I don't recall ever being in that heavy of a downpour before (if you know of a time, you can remind me of it later). We were bringing our daughter home from college, and my husband decided we should stop at Multnomah Falls. We walked up to the falls and were there just long enough to take photos of every combination of twos possible—dad & daughter, mom & daughter, dad & mom—when someone very big turned a humongous garden hose on full blast and started watering the crowd.
Everyone ran, fast. I ran to the left down a corridor-of-a staircase with some fellow from Asia. Dad and daughter headed down the open stairs. I assumed they were going to the car, but I wanted to get inside a building as fast as I could. As my unknown Asian companion-in-flight and I flapped down the wet concrete staircase, I was laughing, gasping, and muttering incoherently as my hair reached its saturation point and began a water show of its own directly in front of my eyes. As a tributary was flowing effortlessly down my back I muttered, I have no idea where I am going. Continually laughing. Continually amazed. Continually confounded by the immeasurable volume of wet.
We all ended up in the gift shop, and after the deluge had subsided, we three freezing, soaked puppies didn't even discuss walking back up to look at the falls.
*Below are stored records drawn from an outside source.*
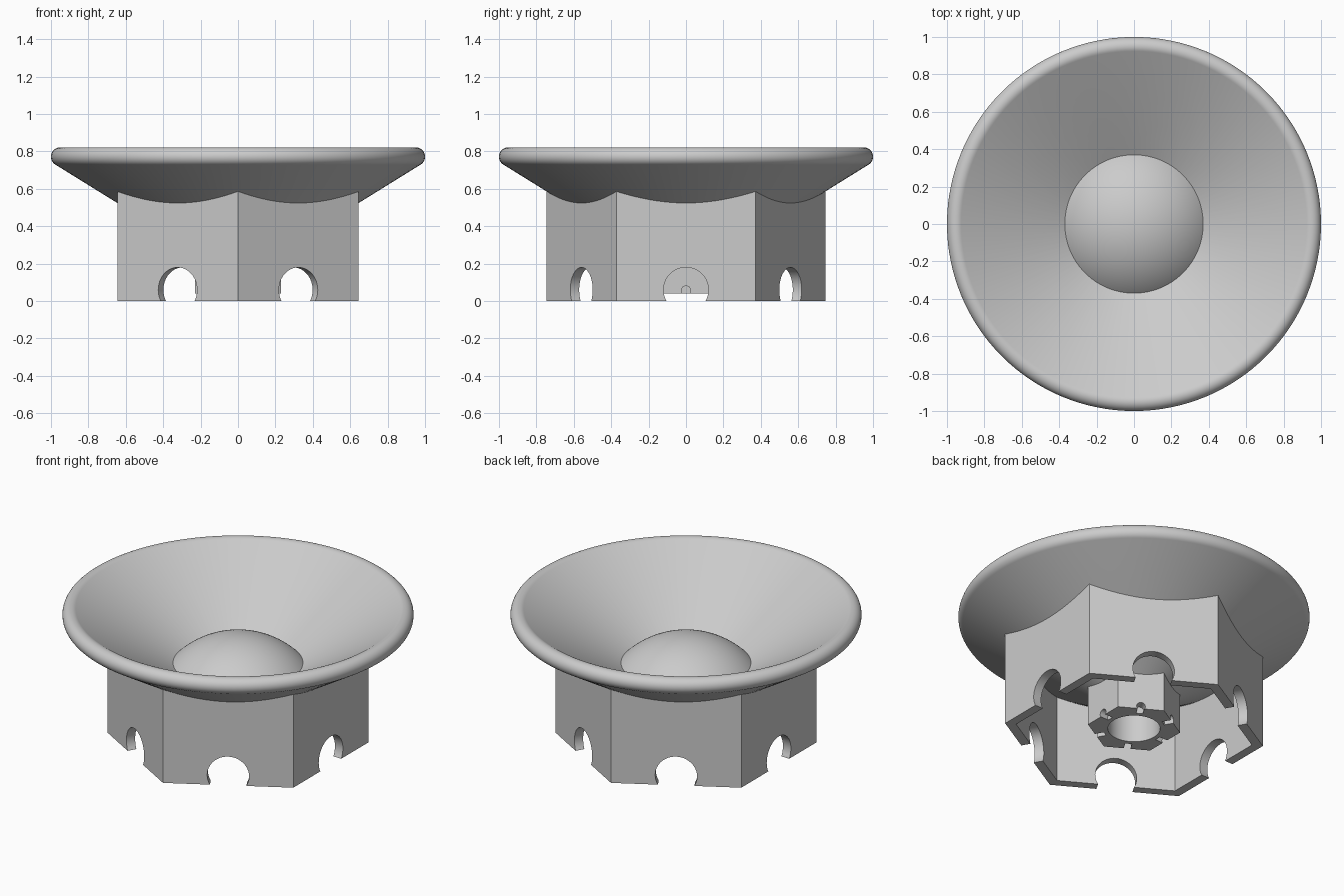
import bpy, bmesh, math
from mathutils import Matrix, Vector

cube = bpy.data.objects.get("Cube")
if cube:
    bpy.data.objects.remove(cube, do_unlink=True)

grey = bpy.data.materials.new("plain grey")
grey.use_nodes = True
grey.diffuse_color = (0.6, 0.6, 0.6, 1)
grey.node_tree.nodes["Principled BSDF"].inputs["Base Color"].default_value = (0.6, 0.6, 0.6, 1)


def add_object(name, bm):
    bmesh.ops.recalc_face_normals(bm, faces=bm.faces)
    mesh = bpy.data.meshes.new(name)
    bm.to_mesh(mesh)
    bm.free()
    obj = bpy.data.objects.new(name, mesh)
    bpy.context.collection.objects.link(obj)
    mesh.materials.append(grey)
    return obj


def select_only(obj):
    bpy.ops.object.select_all(action='DESELECT')
    obj.select_set(True)
    bpy.context.view_layer.objects.active = obj


def smooth(obj):
    select_only(obj)
    bpy.ops.object.shade_smooth_by_angle(angle=math.radians(30))


def revolve(name, profile, closed, steps=128):
    """Spin an (r, z) profile around the vertical axis."""
    bm = bmesh.new()
    verts = [bm.verts.new((r, 0, z)) for r, z in profile]
    edges = [bm.edges.new(pair) for pair in zip(verts, verts[1:])]
    if closed:
        edges.append(bm.edges.new((verts[-1], verts[0])))
    bmesh.ops.spin(bm, geom=verts + edges, cent=(0, 0, 0), axis=(0, 0, 1),
                   angle=math.tau, steps=steps, use_duplicate=False)
    bmesh.ops.remove_doubles(bm, verts=bm.verts, dist=1e-5)
    obj = add_object(name, bm)
    smooth(obj)
    return obj


def prism(name, sides, radius, bottom, top):
    """Upright prism with a corner pointing along y."""
    bm = bmesh.new()
    angles = [math.pi / 2 + math.tau * i / sides for i in range(sides)]
    base = bm.faces.new([bm.verts.new((radius * math.cos(a), radius * math.sin(a), bottom))
                         for a in angles])
    ext = bmesh.ops.extrude_face_region(bm, geom=[base], use_keep_orig=True)
    moved = [v for v in ext["geom"] if isinstance(v, bmesh.types.BMVert)]
    bmesh.ops.translate(bm, verts=moved, vec=(0, 0, top - bottom))
    return add_object(name, bm)


def cut(obj, cutter):
    mod = obj.modifiers.new("cut", 'BOOLEAN')
    mod.operation = 'DIFFERENCE'
    mod.solver = 'EXACT'
    mod.object = cutter
    select_only(obj)
    bpy.ops.object.modifier_apply(modifier=mod.name)
    bpy.data.objects.remove(cutter, do_unlink=True)


def cut_face_holes(obj, radius, height, start, end):
    """Round hole through the middle of each of the six faces."""
    bm = bmesh.new()
    for i in range(6):
        turn = Matrix.Rotation(math.tau * i / 6, 4, 'Z')
        place = turn @ Matrix.Translation(Vector(((start + end) / 2, 0, height)))
        place = place @ Matrix.Rotation(math.pi / 2, 4, 'Y')
        bmesh.ops.create_cone(bm, cap_ends=True, segments=48, radius1=radius,
                              radius2=radius, depth=end - start, matrix=place)
    cut(obj, add_object("hole_cutter", bm))


# Bowl: sloped wall of even thickness ending in a rounded rim
SLOPE, RIM_R, RIM_Z, TUBE, BORE = math.atan(0.62), 0.95, 0.772, 0.05, 0.149
rim = []
for i in range(21):
    a = SLOPE - math.pi / 2 + math.pi * i / 20
    rim.append((RIM_R + TUBE * math.cos(a), RIM_Z + TUBE * math.sin(a)))


def down_slope(point, r):
    return (r, point[1] - (point[0] - r) * math.tan(SLOPE))


revolve("bowl", [down_slope(rim[0], BORE)] + rim + [down_slope(rim[-1], BORE)], True)

# Dome: shallow spherical cap in the bowl's middle
seam_r, rise = 0.37, 0.155
seam_z = down_slope(rim[-1], seam_r)[1]
ball = (seam_r ** 2 + rise ** 2) / (2 * rise)
centre = seam_z + rise - ball
reach = math.asin(seam_r / ball) + 0.04
cap = [(ball * math.sin(reach * i / 16), centre + ball * math.cos(reach * i / 16))
       for i in range(17)]
revolve("dome", cap + [(0, cap[-1][1])], False)

# Outer base: hollow six-sided wall with an arch in each face
HALF = math.cos(math.pi / 6)
R, WALL = 0.745, 0.055
base = prism("outer_base", 6, R, 0, 0.595)
cut(base, prism("inside_cutter", 6, R - WALL / HALF, -0.1, 0.7))
cut_face_holes(base, 0.12, 0.06, R * HALF - 2 * WALL, R * HALF + WALL)
smooth(base)

# Inner hub: smaller six-sided block with a round bore and small notches
r = 0.266
hub = prism("inner_hub", 6, r, 0.04, 0.3)
cut(hub, prism("bore_cutter", 64, BORE, -0.1, 0.5))
cut_face_holes(hub, 0.025, 0.056, r * HALF - WALL, r * HALF + WALL)
smooth(hub)
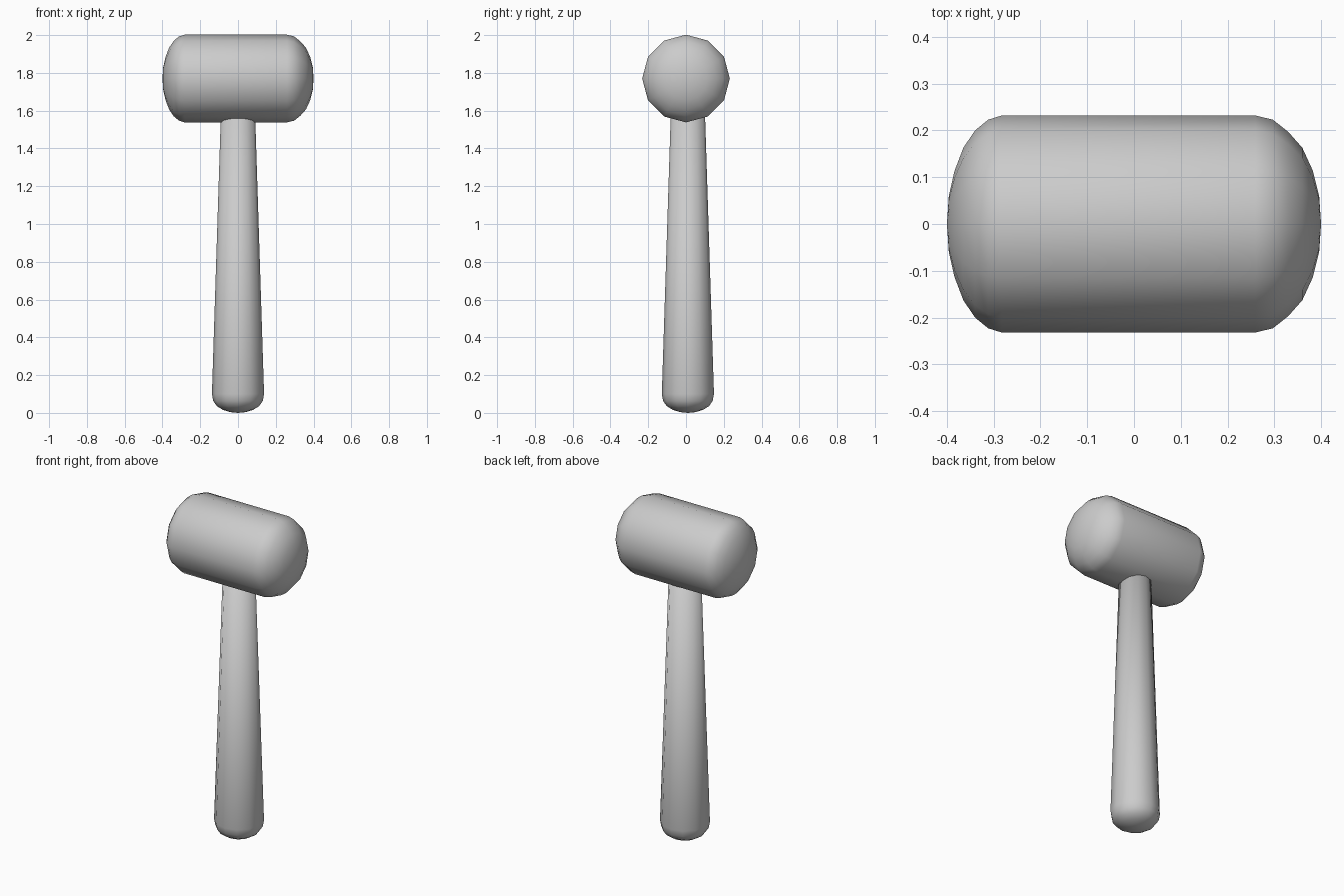
import bpy, bmesh
from math import sin, cos, pi
from mathutils import Matrix

if "Cube" in bpy.data.objects:
    bpy.data.objects.remove(bpy.data.objects["Cube"])


def lathe(name, profile, sides, matrix):
    """Revolve (radius, height) points around local z; zero radius makes a pole."""
    bm = bmesh.new()
    rings = []
    for r, h in profile:
        if r == 0:
            rings.append([bm.verts.new((0, 0, h))] * sides)
        else:
            rings.append([bm.verts.new((r * cos(2 * pi * i / sides),
                                        r * sin(2 * pi * i / sides), h))
                          for i in range(sides)])
    for a, b in zip(rings, rings[1:]):
        for i in range(sides):
            j = (i + 1) % sides
            corners = list(dict.fromkeys((a[i], a[j], b[j], b[i])))
            bm.faces.new(corners)
    bmesh.ops.transform(bm, matrix=matrix, verts=bm.verts)
    bmesh.ops.recalc_face_normals(bm, faces=bm.faces)
    for f in bm.faces:
        f.smooth = True
    mesh = bpy.data.meshes.new(name)
    bm.to_mesh(mesh)
    bm.free()
    ob = bpy.data.objects.new(name, mesh)
    bpy.context.collection.objects.link(ob)
    return ob


# Mallet head: twelve-sided barrel along x with domed ends
head_profile = [(0, -0.4), (0.06, -0.396), (0.113, -0.384), (0.163, -0.365),
                (0.2, -0.34), (0.223, -0.312), (0.232, -0.283),
                (0.232, 0.26), (0.223, 0.297), (0.197, 0.33),
                (0.163, 0.36), (0.115, 0.382), (0.06, 0.396), (0, 0.4)]
lathe("mallet_head", head_profile, 12,
      Matrix.Translation((0, 0, 1.77)) @ Matrix.Rotation(pi / 2, 4, 'Y'))

# Handle: tapered shaft with rounded butt, top buried in the head
handle_profile = [(0, 0), (0.04, 0.004), (0.08, 0.016), (0.112, 0.036),
                  (0.131, 0.063), (0.138, 0.1), (0.09, 1.6), (0, 1.6)]
lathe("handle", handle_profile, 12, Matrix.Translation((0, 0.01, 0)))
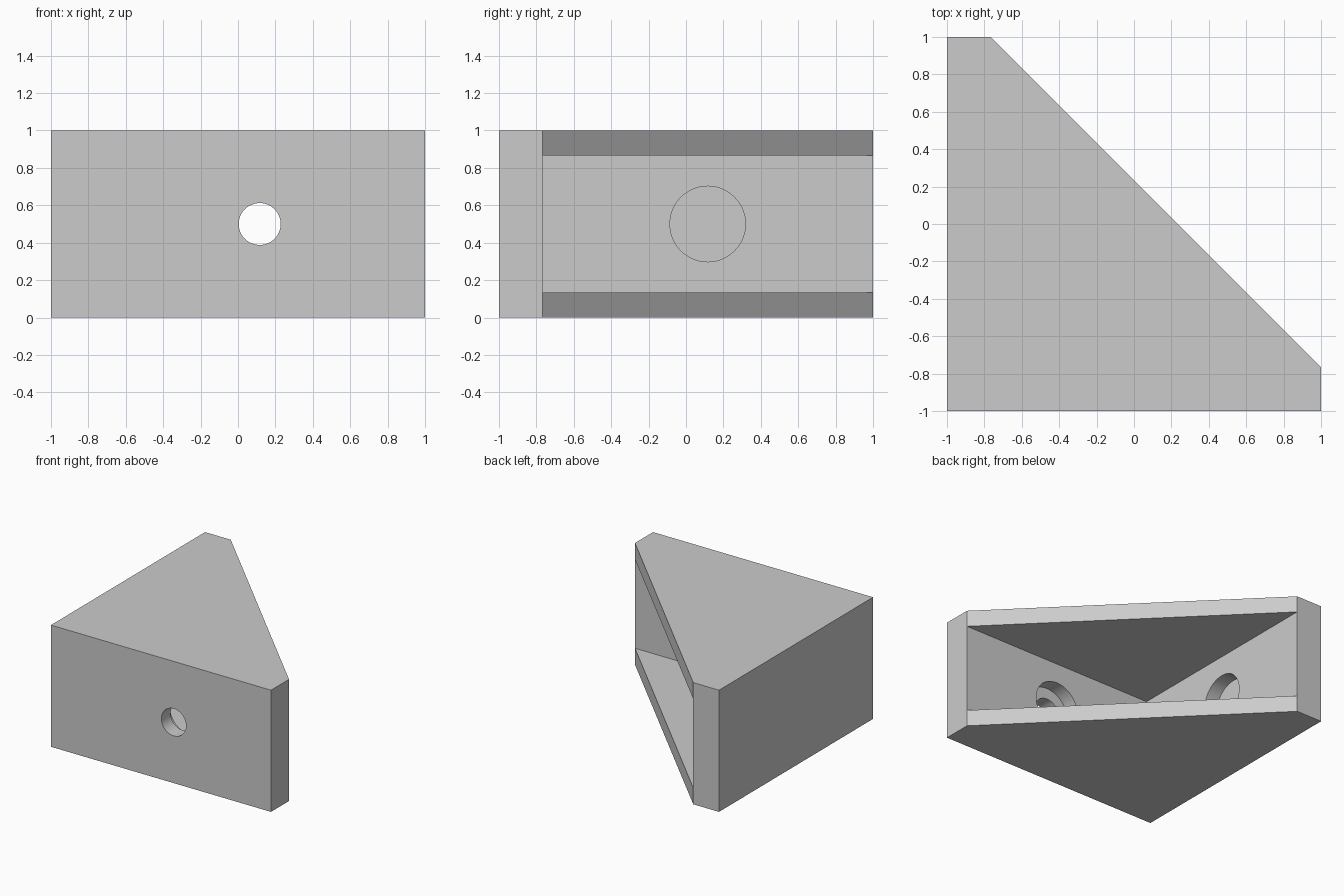
import bpy, bmesh, math
from mathutils import Matrix

cube = bpy.data.objects.get("Cube")
if cube:
    bpy.data.objects.remove(cube, do_unlink=True)

WALL = 0.234        # wall thickness and width of the blunt ends
PLATE = 0.135       # thickness of top and bottom plates
INNER = -1 + WALL   # inner face of both walls
HOLE = 0.116        # hole position along each wall

grey = bpy.data.materials.new("light_grey")
grey.use_nodes = True
grey.diffuse_color = (0.6, 0.6, 0.6, 1)
grey.node_tree.nodes["Principled BSDF"].inputs["Base Color"].default_value = (0.6, 0.6, 0.6, 1)


def add_object(name, bm):
    bmesh.ops.recalc_face_normals(bm, faces=bm.faces)
    mesh = bpy.data.meshes.new(name)
    bm.to_mesh(mesh)
    bm.free()
    mesh.materials.append(grey)
    obj = bpy.data.objects.new(name, mesh)
    bpy.context.collection.objects.link(obj)
    return obj


def prism(name, outline, bottom, top):
    bm = bmesh.new()
    face = bm.faces.new([bm.verts.new((x, y, bottom)) for x, y in outline])
    side = bmesh.ops.extrude_face_region(bm, geom=[face])["geom"]
    verts = [v for v in side if isinstance(v, bmesh.types.BMVert)]
    bmesh.ops.translate(bm, verts=verts, vec=(0, 0, top - bottom))
    return add_object(name, bm)


def drill(name, radius, start, end, on_side):
    """Cylinder through the front wall, or mirrored onto the side wall."""
    bm = bmesh.new()
    bmesh.ops.create_cone(bm, cap_ends=True, segments=64, radius1=radius,
                          radius2=radius, depth=end - start)
    bm.transform(Matrix.Translation((HOLE, (start + end) / 2, 0.5))
                 @ Matrix.Rotation(math.pi / 2, 4, "X"))
    if on_side:
        for v in bm.verts:
            v.co.x, v.co.y = v.co.y, v.co.x
    return add_object(name, bm)


# Solid corner body with a slanted open side
bracket = prism("corner_bracket",
                [(-1, -1), (1, -1), (1, INNER), (INNER, 1), (-1, 1)], 0, 1)

# Pocket between the plates, then a counterbored hole in each wall
cutters = [prism("pocket_cutter", [(INNER, INNER), (1.5, INNER), (1.5, 1.5), (INNER, 1.5)],
                 PLATE, 1 - PLATE)]
for on_side in (False, True):
    cutters.append(drill("counterbore_cutter", 0.202, INNER - 0.115, INNER + 0.1, on_side))
    cutters.append(drill("hole_cutter", 0.112, -1.1, INNER + 0.1, on_side))

bpy.context.view_layer.objects.active = bracket
for cutter in cutters:
    mod = bracket.modifiers.new(cutter.name, "BOOLEAN")
    mod.operation = "DIFFERENCE"
    mod.solver = "EXACT"
    mod.object = cutter
    bpy.ops.object.modifier_apply(modifier=mod.name)
    bpy.data.objects.remove(cutter, do_unlink=True)

# Smooth bores, crisp flat faces
bpy.ops.object.select_all(action="DESELECT")
bracket.select_set(True)
bpy.ops.object.shade_smooth_by_angle(angle=math.radians(30))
My daughter, who just finished her sophomore year in college, splashed and jumped through the parking lot puddles like that sweet little girl I once knew, the one whose hair I used to comb. The lake we had parked our car in was much deeper when we got back. My shoes were soaked; my jacket was soaked; my hair was soaked and promised to be a mass of frizz when things dried out (it made good on that promise)...but I loved that sudden adventure.